One of the biggest problems in marriage is poor communication. There’s so much emotional history and baggage, and both people have thoughts, feelings, and need that can cloud the situation, so it’s easy to miss each other. It’s important to understand three distinct communication styles and how they can hinder or help our ability to connect with each other.
The name says it all: an individual with a doormat style of communication often gets trampled on or simply allow others to lead. They typically favor peace over any type of conflict, so they’ll often be passive or give the silent treatment when things get difficult. This can lead to problems, as those assuming the doormat style have their relationship needs chronically neglected and do not take a stand for themselves.
The sword is the opposite: those with this style are often very aggressive, defensive, and on edge. They may verbally lash out or blame others. For them, self-preservation is achieved through emotional manipulation or violence, but the relationship suffers the damage.
The lantern is the type of communication that we should all strive for. It’s illuminating and invites all into the light to see different perspectives and experiences. It is firm and secure, yet not overbearing. The lantern is a more mature style of communication, as it is rises above the tendency to be either a sword or a doormat.
If you are interested in learning more about communication styles and how to strengthen your relationships with also maintaining your own unique voice, check out my book “The Assertiveness Guide for Women.”
Emotional Intelligence (EI) is the ability to recognize emotion and to use it to improve your life and your relationships. It is truly one of the most important skills you can develop as a human being, and yet it’s not something we seem to talk about very often. Here are some ways to work to achieve Emotional Intelligence in your marriage.
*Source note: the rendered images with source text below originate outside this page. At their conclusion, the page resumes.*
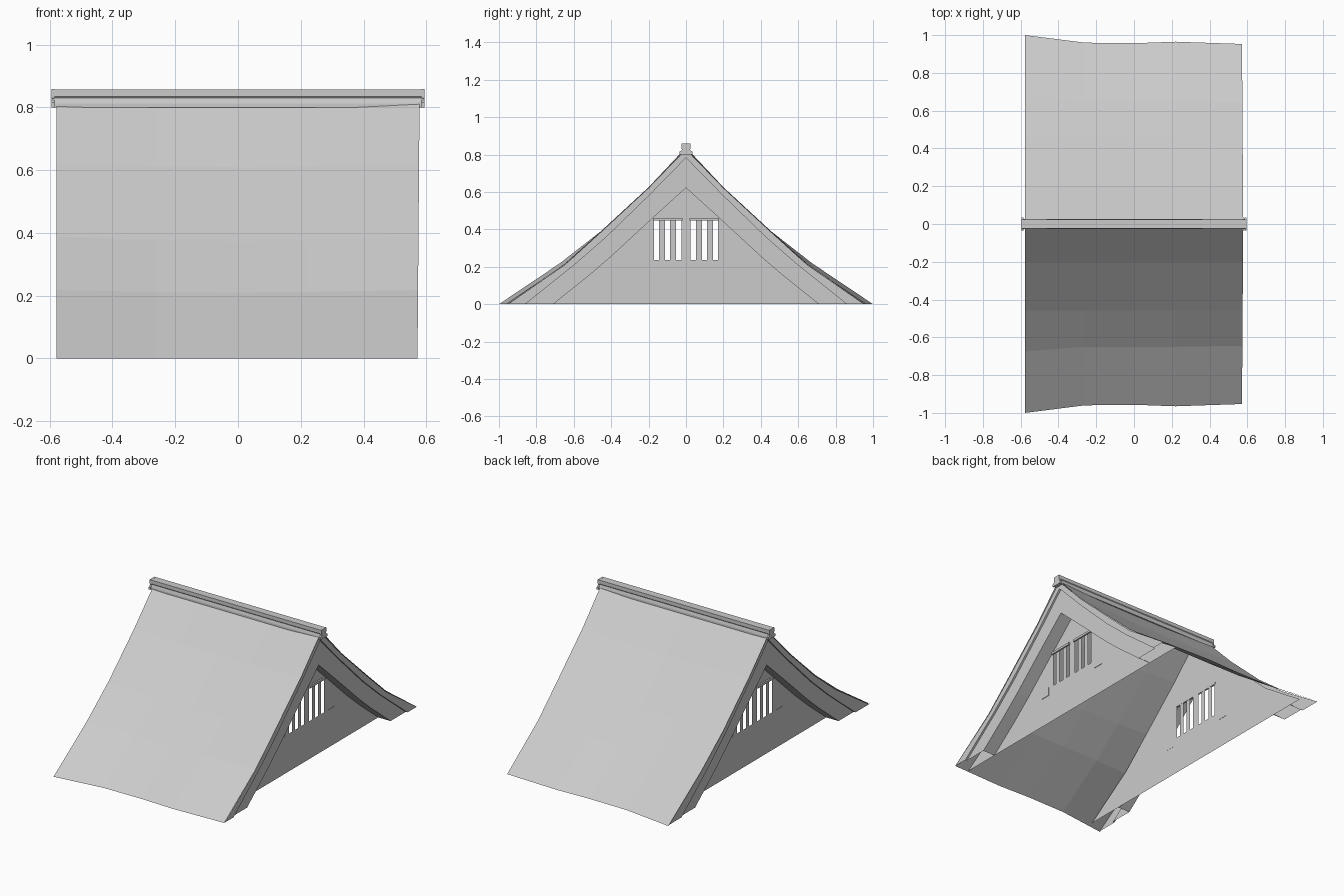
import bpy, bmesh

if "Cube" in bpy.data.objects:
    bpy.data.objects.remove(bpy.data.objects["Cube"])

def make(name, verts, faces):
    me = bpy.data.meshes.new(name)
    me.from_pydata(verts, [], faces)
    bm = bmesh.new()
    bm.from_mesh(me)
    bmesh.ops.recalc_face_normals(bm, faces=bm.faces)
    bm.to_mesh(me)
    bm.free()
    ob = bpy.data.objects.new(name, me)
    bpy.context.collection.objects.link(ob)
    return ob

def face_towards(ob, axis, sign):
    """Flip a sheet so its normals point along the given axis direction."""
    if ob.data.polygons[0].normal[axis] * sign < 0:
        ob.data.flip_normals()

def boxes(name, items):
    """One object from several (x0, x1, y0, y1, z0, z1) boxes."""
    v, f = [], []
    for x0, x1, y0, y1, z0, z1 in items:
        b = len(v)
        v += [(x, y, z) for x in (x0, x1) for y in (y0, y1) for z in (z0, z1)]
        f += [[b + i for i in q] for q in ((0, 1, 3, 2), (4, 6, 7, 5), (0, 4, 5, 1),
                                           (2, 3, 7, 6), (0, 2, 6, 4), (1, 5, 7, 3))]
    return make(name, v, f)

def extrude(name, outline, x0, x1):
    n = len(outline)
    v = [(x, y, z) for x in (x0, x1) for y, z in outline]
    f = [list(range(n)), list(range(2 * n - 1, n - 1, -1))]
    f += [(i, (i + 1) % n, n + (i + 1) % n, n + i) for i in range(n)]
    return make(name, v, f)

def mirrored(half):
    """Half profile from the ridge down, mirrored into a full eave-to-eave line."""
    return [(-y, z) for y, z in reversed(half)] + half[1:]

def loft(name, lines):
    """Sheet through several (x, half profile) lines."""
    v, f = [], []
    for x, half in lines:
        v += [(x, y, z) for y, z in mirrored(half)]
    n = len(v) // len(lines)
    for r in range(len(lines) - 1):
        f += [(r * n + i, r * n + i + 1, r * n + n + i + 1, r * n + n + i) for i in range(n - 1)]
    return make(name, v, f)

def height(half, y):
    """Height of a half profile at distance y from the ridge."""
    for (y0, z0), (y1, z1) in zip(half, half[1:]):
        if y <= y1 + 1e-6:
            return z0 + (z1 - z0) * (y - y0) / (y1 - y0)
    return 0

# Roof slopes: thin curved sheet whose profile drifts along the ridge
stations = [(-.578, 1.0, .675, .83, 0), (-.26, .96, .65, .82, -.012), (0, .957, .65, .818, -.015),
            (.22, .965, .65, .82, -.012), (.572, .953, .645, .838, 0)]
for side, label in ((-1, "front"), (1, "back")):
    v = []
    for x, eave, low, top, dz in stations:
        rows = [(0, top), (.2, .625 + dz), (.457, .388 + dz), (low, .218 + dz / 2), (eave, 0)]
        v += [(x + (.008 * z if x > .5 else 0), side * y, z) for y, z in rows]
    f = [(s * 5 + r, s * 5 + r + 1, s * 5 + r + 6, s * 5 + r + 5)
         for s in range(4) for r in range(4)]
    face_towards(make(label + "_roof_slope", v, f), 2, 1)

# Gable profiles, ridge to eave
mid_line = [(0, .782), (.2, .578), (.43, .355), (.6, .207), (.86, 0)]
low_line = [(0, .622), (.2, .44), (.4, .255), (.52, .152), (.71, 0)]
slots = [(.025, .053), (.085, .113), (.145, .172)]

for sx, label in ((-1, "left"), (1, "right")):
    def span(a, b):
        return sorted((sx * a, sx * b))
    # Top edge of the gable, meeting the roof sheet on this side
    low, eave = (.67, .995) if sx < 0 else (.643, .951)
    roof_line = [(0, .828), (.2, .621), (.456, .384), (low, .214), (eave, 0)]
    wall_line = [(0, .82), (.2, .616), (.456, .379), (.64, .212), (.95, 0)]

    # Recessed gable wall: vertical strips, split in height, vent slots removed
    ys = sorted({y for y, z in wall_line} | {y for s in slots for y in s})
    wall = loft(label + "_gable_wall", [(sx * .475, [(y, 0) for y in ys]),
                                        (sx * .475, [(y, height(wall_line, y)) for y in ys])])
    bm = bmesh.new()
    bm.from_mesh(wall.data)
    for z in (.237, .446):
        bmesh.ops.bisect_plane(bm, geom=bm.verts[:] + bm.edges[:] + bm.faces[:],
                               plane_co=(0, 0, z), plane_no=(0, 0, 1))
    gone = []
    for face in bm.faces:
        c = face.calc_center_median()
        if .237 < c.z < .446 and any(a < abs(c.y) < b for a, b in slots):
            gone.append(face)
    bmesh.ops.delete(bm, geom=gone, context='FACES')
    bm.to_mesh(wall.data)
    bm.free()
    face_towards(wall, 0, sx)

    # Two-layer bargeboard with its step and soffit
    board = loft(label + "_bargeboard", [(sx * .572, roof_line), (sx * .572, mid_line),
                                         (sx * .56, mid_line), (sx * .56, low_line),
                                         (sx * .475, low_line)])
    face_towards(board, 0, sx)

    # Lintels over the vents and flat beam ends
    lintels, beams = [], []
    for sy in (-1, 1):
        lintels.append((*span(.474, .484), *sorted((sy * .02, sy * .177)), .446, .46))
        beams.append((*span(.474, .478), *sorted((sy * .21, sy * .275)), .187, .238))
    boxes(label + "_vent_lintels", lintels)
    boxes(label + "_beam_ends", beams)

    # Ridge end plate
    extrude(label + "_ridge_end", mirrored([(0, .858), (.024, .858), (.024, .832), (.02, .826),
                                            (.034, .815), (.034, .8), (.02, .8)]), *span(.584, .595))

# Ridge cap: square top bar on a slightly narrower base
extrude("ridge_cap", mirrored([(0, .857), (.024, .857), (.024, .834), (.021, .83),
                               (.026, .812), (.026, .80)]), -.592, .592)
Acknowledge Your Emotions
All people have emotions. Some may be more expressive or communicative about them, but everyone has feelings. It sounds simple, but it’s important to recognize that both you and your spouse have inner experiences that influence you both.
Sort and Label Emotions
To be able to utilize and express your emotions, you first need to be able to identify them. The six basic emotions are happy, mad, sad, scared, surprised, and disgust. The ability to articulate in your mind, “this is what I’m feeling,” will help you communicate better with your partner. Being able to name those emotions makes the intensity go down so you’re better able to keep calm even in a tense situation.
Manage Emotions In Health Ways
Couples often have problems in that they don’t know how to cope with their own feelings, so they have emotional outbursts with their partner. Sometimes it’s as simple as taking a deep breath before you choose to engage or say something. Just take a pause and give yourself some time.
Express Emotions in Ways That Bring Connection
When you understand your emotions, you can ask for what you need in a way that brings you closer. If you’re sad, you can ask for comfort or encouragement. Also, look for signs that the other person has some emotions that need to be acknowledged. You might say something like, “gosh, you’ve seemed upset this week. Anything you want to talk about?” Acknowledging, labeling, and managing our feelings allows us to connect more with our partner and make sure both people’s needs are met.
Click here for a free printable Feelings Word List to help you better understand your emotional experiences.